Okay, where are we here. Let's start with the grilled shrimp. These are the Grilled Spicy Jalapeno and Lime Shrimp Skewers from the summer 2009 issue of Cook's Illustrated: Summer Grilling issue. This is a great issue. We actually have all three of the current Cook's Illustrateds around here: grilling, the June issue, and the Summer Entertaining issue. Andy got a subscription to the regular magazine for his birthday, and it is a great magazine, especially for scientifically minded people, since it really goes into the hows and whys of cooking in a very user-friendly and approachable — conversational — way. Each recipe details the process of discovery in creating the best version of the recipe, much like the companion television show, America's Test Kitchen, does, if you watch that (I TiVo it). Good stuff. Lots of extra information about buying shrimp, what kind of skewers work best, and . . . grilling everything. I forgot that all of their on-line recipes are protected, so in order to access the shrimp recipe on-line you'll need to sign up for a 14-day trial if you are not a member; we made the recipe exactly as written so I can't copy it here for you. But this is a great issue and those guys work really hard on this stuff so you won't be disappointed if you get do sign up, or buy the magazine on the newsstand.
Next: Patches! The magical patches. I don't think anyone guessed the special technique, so here it is! To make a square patched pillow cover, what you do is this: Take a square of featherweight fusible interfacing the size of your finished cover plus seam allowances to every patch seam and side seams and lay it, fusible side up, on a cutting mat or a flat cardboard box — something big that you can carry over to the ironing board. Then lay out all of your patches with their cut edges butted right up next to each other in very straight rows and columns. Then take the mat over to the ironing board and carefully transfer it to the ironing board to press. Press all the patches lightly but securely to the interfacing. Then, with right sides of the patches together, fold the outermost column of patches down along the "gutter" created by the tiny space of interfacing between columns, and stitch the seam, using a scant 1/4" seam allowance. Continue across the width of the pillow in this way, and press all of the seams in the same direction (pressing only on the right side of the fabric). Turn the pillow cover 90 degrees, and repeat for all of the rows. Voila! You have a pillow cover front in minutes!

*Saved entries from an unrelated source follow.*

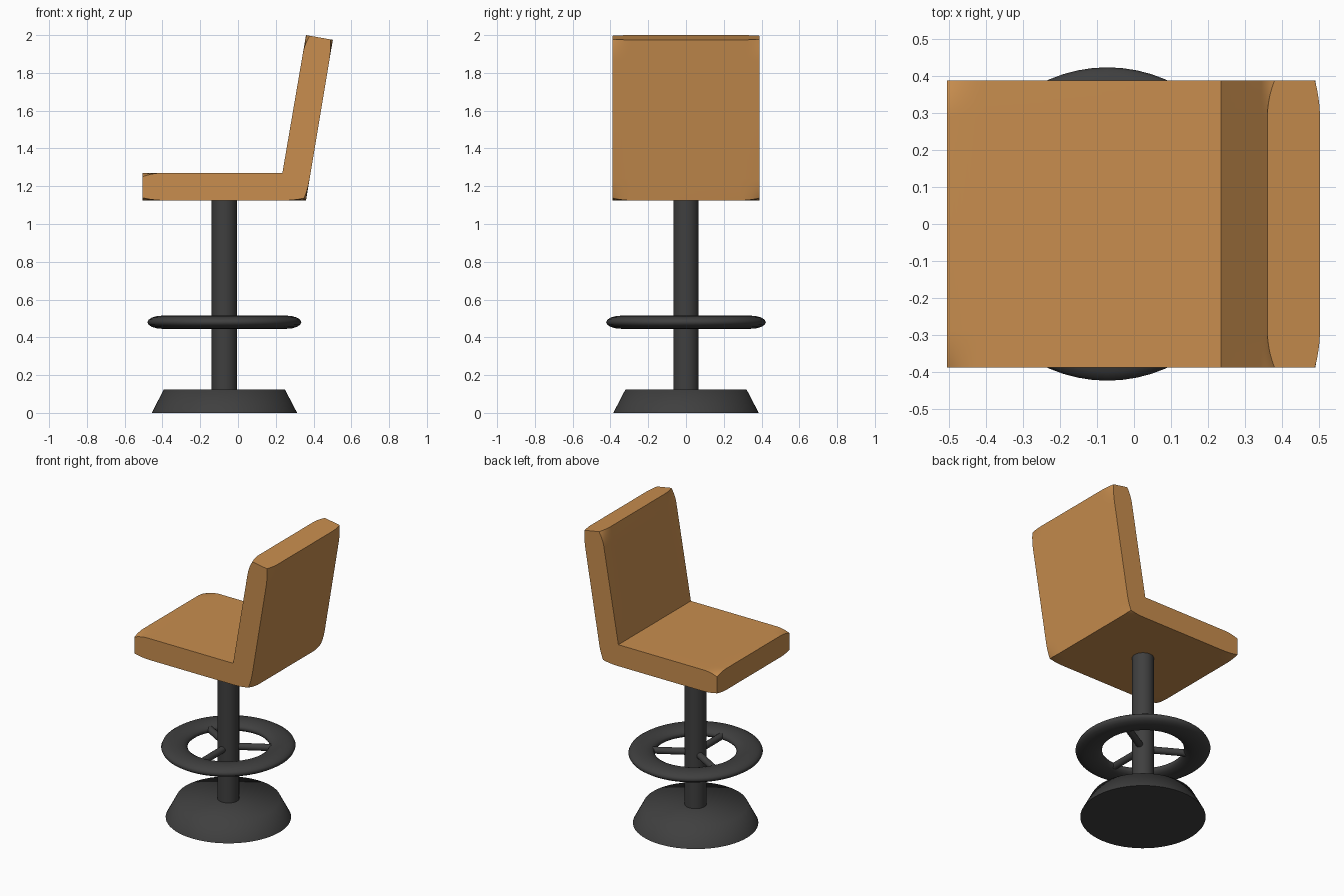
import bpy, bmesh, math
from mathutils import Vector

if "Cube" in bpy.data.objects:
    bpy.data.objects.remove(bpy.data.objects["Cube"])

CX = -0.072  # axis of the pedestal


def material(name, rgb):
    m = bpy.data.materials.new(name)
    m.diffuse_color = (*rgb, 1)
    m.use_nodes = True
    m.node_tree.nodes["Principled BSDF"].inputs["Base Color"].default_value = m.diffuse_color
    return m


TAN = material("tan leather", (0.58, 0.27, 0.077))
DARK = material("dark metal", (0.05, 0.05, 0.05))


def make(name, bm, mat, angle=35):
    bmesh.ops.recalc_face_normals(bm, faces=bm.faces)
    me = bpy.data.meshes.new(name)
    bm.to_mesh(me)
    bm.free()
    ob = bpy.data.objects.new(name, me)
    bpy.context.collection.objects.link(ob)
    me.materials.append(mat)
    bpy.ops.object.select_all(action='DESELECT')
    ob.select_set(True)
    bpy.context.view_layer.objects.active = ob
    bpy.ops.object.shade_smooth_by_angle(angle=math.radians(angle))
    return ob


def lathe(name, profile, closed=False, segs=64, sx=1.0, angle=35):
    """Spin (radius, z) points around the pedestal axis."""
    bm = bmesh.new()
    rings = []
    for i in range(segs):
        a = 2 * math.pi * i / segs
        rings.append([bm.verts.new((CX + sx * r * math.cos(a), r * math.sin(a), z)) for r, z in profile])
    n = len(profile)
    for i in range(segs):
        p, q = rings[i], rings[(i + 1) % segs]
        for j in range(n if closed else n - 1):
            k = (j + 1) % n
            bm.faces.new((p[j], q[j], q[k], p[k]))
    if not closed:
        bm.faces.new([r[0] for r in rings])
        bm.faces.new([r[-1] for r in rings])
    return make(name, bm, DARK, angle)


# Round foot, column and oval-section foot ring
lathe("base", [(0.385, 0), (0.32, 0.125)], angle=70)
lathe("column", [(0.067, 0.1), (0.067, 1.15)], segs=40)
section = [(0.340 + 0.083 * math.cos(t * math.pi / 8), 0.48 + 0.035 * math.sin(t * math.pi / 8)) for t in range(16)]
lathe("foot_ring", section, closed=True, sx=0.963, angle=60)

# Three spokes joining the ring to the column
for i, deg in enumerate((30, 150, 270)):
    a = math.radians(deg)
    d = Vector((math.cos(a), math.sin(a), 0))
    bm = bmesh.new()
    bmesh.ops.create_cone(bm, cap_ends=True, segments=16, radius1=0.022, radius2=0.022, depth=0.28)
    bmesh.ops.rotate(bm, verts=bm.verts, matrix=Vector((0, 0, 1)).rotation_difference(d).to_matrix())
    bmesh.ops.translate(bm, verts=bm.verts, vec=Vector((CX, 0, 0.48)) + d * 0.17)
    make(f"spoke_{i + 1}", bm, DARK)

# L-shaped padded seat and back, thinned towards its corners
HALF, SOFT = 0.388, 0.10
STEPS = [0, 0.12, 0.25, 0.4, 0.6, 0.8, 1]
ease = [SOFT * s for s in STEPS]
ys = [-HALF + e for e in ease] + [HALF - e for e in reversed(ease)]


def near(dist):
    return max(0.0, 1 - dist / SOFT) ** 2


def stations(a_in, a_out, b_in, b_out):
    a_in, a_out, b_in, b_out = map(Vector, (a_in, a_out, b_in, b_out))
    length = (b_in - a_in).length
    ts = [e / length for e in ease] + [1 - e / length for e in reversed(ease)]
    return [(a_in.lerp(b_in, t), a_out.lerp(b_out, t), t * length, (1 - t) * length) for t in ts]


bend_in, bend_out = (0.235, 1.27), (0.36, 1.125)
rows = [(i, o, s, e) for i, o, s, e in stations((-0.505, 1.27), (-0.505, 1.125), bend_in, bend_out)]
back = [(i, o, e, s) for i, o, s, e in stations(bend_in, bend_out, (0.36, 2.0), (0.502, 1.975))]
rows += back[1:]

bm = bmesh.new()
inner, outer = [], []
for i, o, tip, bend in rows:
    across = (o - i).normalized()
    ri, ro = [], []
    for y in ys:
        v = near(HALF - abs(y))
        pi = i + across * 0.02 * near(tip) * v
        po = o - across * v * (0.014 * near(tip) + 0.016 * near(bend))
        ri.append(bm.verts.new((pi.x, y, pi.y)))
        ro.append(bm.verts.new((po.x, y, po.y)))
    inner.append(ri)
    outer.append(ro)
nr, ny = len(rows), len(ys)
for r in range(nr - 1):
    for g in (inner, outer):
        for c in range(ny - 1):
            bm.faces.new((g[r][c], g[r][c + 1], g[r + 1][c + 1], g[r + 1][c]))
    for c in (0, ny - 1):
        bm.faces.new((inner[r][c], inner[r + 1][c], outer[r + 1][c], outer[r][c]))
for r in (0, nr - 1):
    for c in range(ny - 1):
        bm.faces.new((inner[r][c], inner[r][c + 1], outer[r][c + 1], outer[r][c]))
make("seat_and_back", bm, TAN)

I will be putting together a pattern with step-by-step instructions for the two pillows pictured above in the next week or so. I think you could use this technique for anything that requires a certain amount of body — pillow covers, of course, but also placemats, table runners, seat cushions, potholders, maybe even little girls' dress bodices, or the hem of a skirt, or jean cuffs, certainly bags. It's absolutely perfect for bags. I don't think it's perfect for actual quilts that you are going to wash and sleep under, because of the interfacing, but that's just me; I like floppy cottons in my quilts, and since the interfacing is synthetic it won't allow the quilt to behave as you might like. But it's a really cool technique, and I am making pillows like a crazy woman for all my summer birthday presents, and some to sell in my web shop. I think I'll probably make pillow kits available, too, with cut patches, interfacing, piping, and backing for a 16" pillow, since I have cut hundreds and hundreds of patches in the past couple of weeks. These patches are very similar to the ones that I cut for the Tanglewood Bags and my cats' living-room pillows last summer -- a bit of Liberty lawn, a bit of solid, a bit of really cool contemporary quilters cotton. I am still loving this look so much. I wish I had known about the technique then, because those pillows took forever.
Speaking of the web shop, I have finished seventeen Jane Market Bags for you! I was trying desperately to make twenty, but I just can't make any more. The cool thing about them is that they are true stash bags — all of them are made out of fabrics that I already had on my shelves. I am going to try and get them all photographed and in the web shop early next week, so I'll let you know when they're there. I am trying out some new computer code that I'm hoping will eliminate the possibility of two people buying the same bag at the same time, so we'll see about that. But these are truly one-of-a-kind and can't be replicated, so I am keeping my fingers crossed about that, so no one is disappointed (my least favorite thing about having a web shop).
Lastly today, my first summer reading book is Little, Big by John Crowley. This is my fourth time reading it — I first read it at the perfect time in my life for it, and it's probably my all-time favorite summer book. I had started and stopped a couple of my new books recently, and then just had the urge to go for the sure thing, since I know it will be good. It's not for everyone, but I love it. And isn't that the coolest cover image ever? So perfect for this book. If you've read it, you know.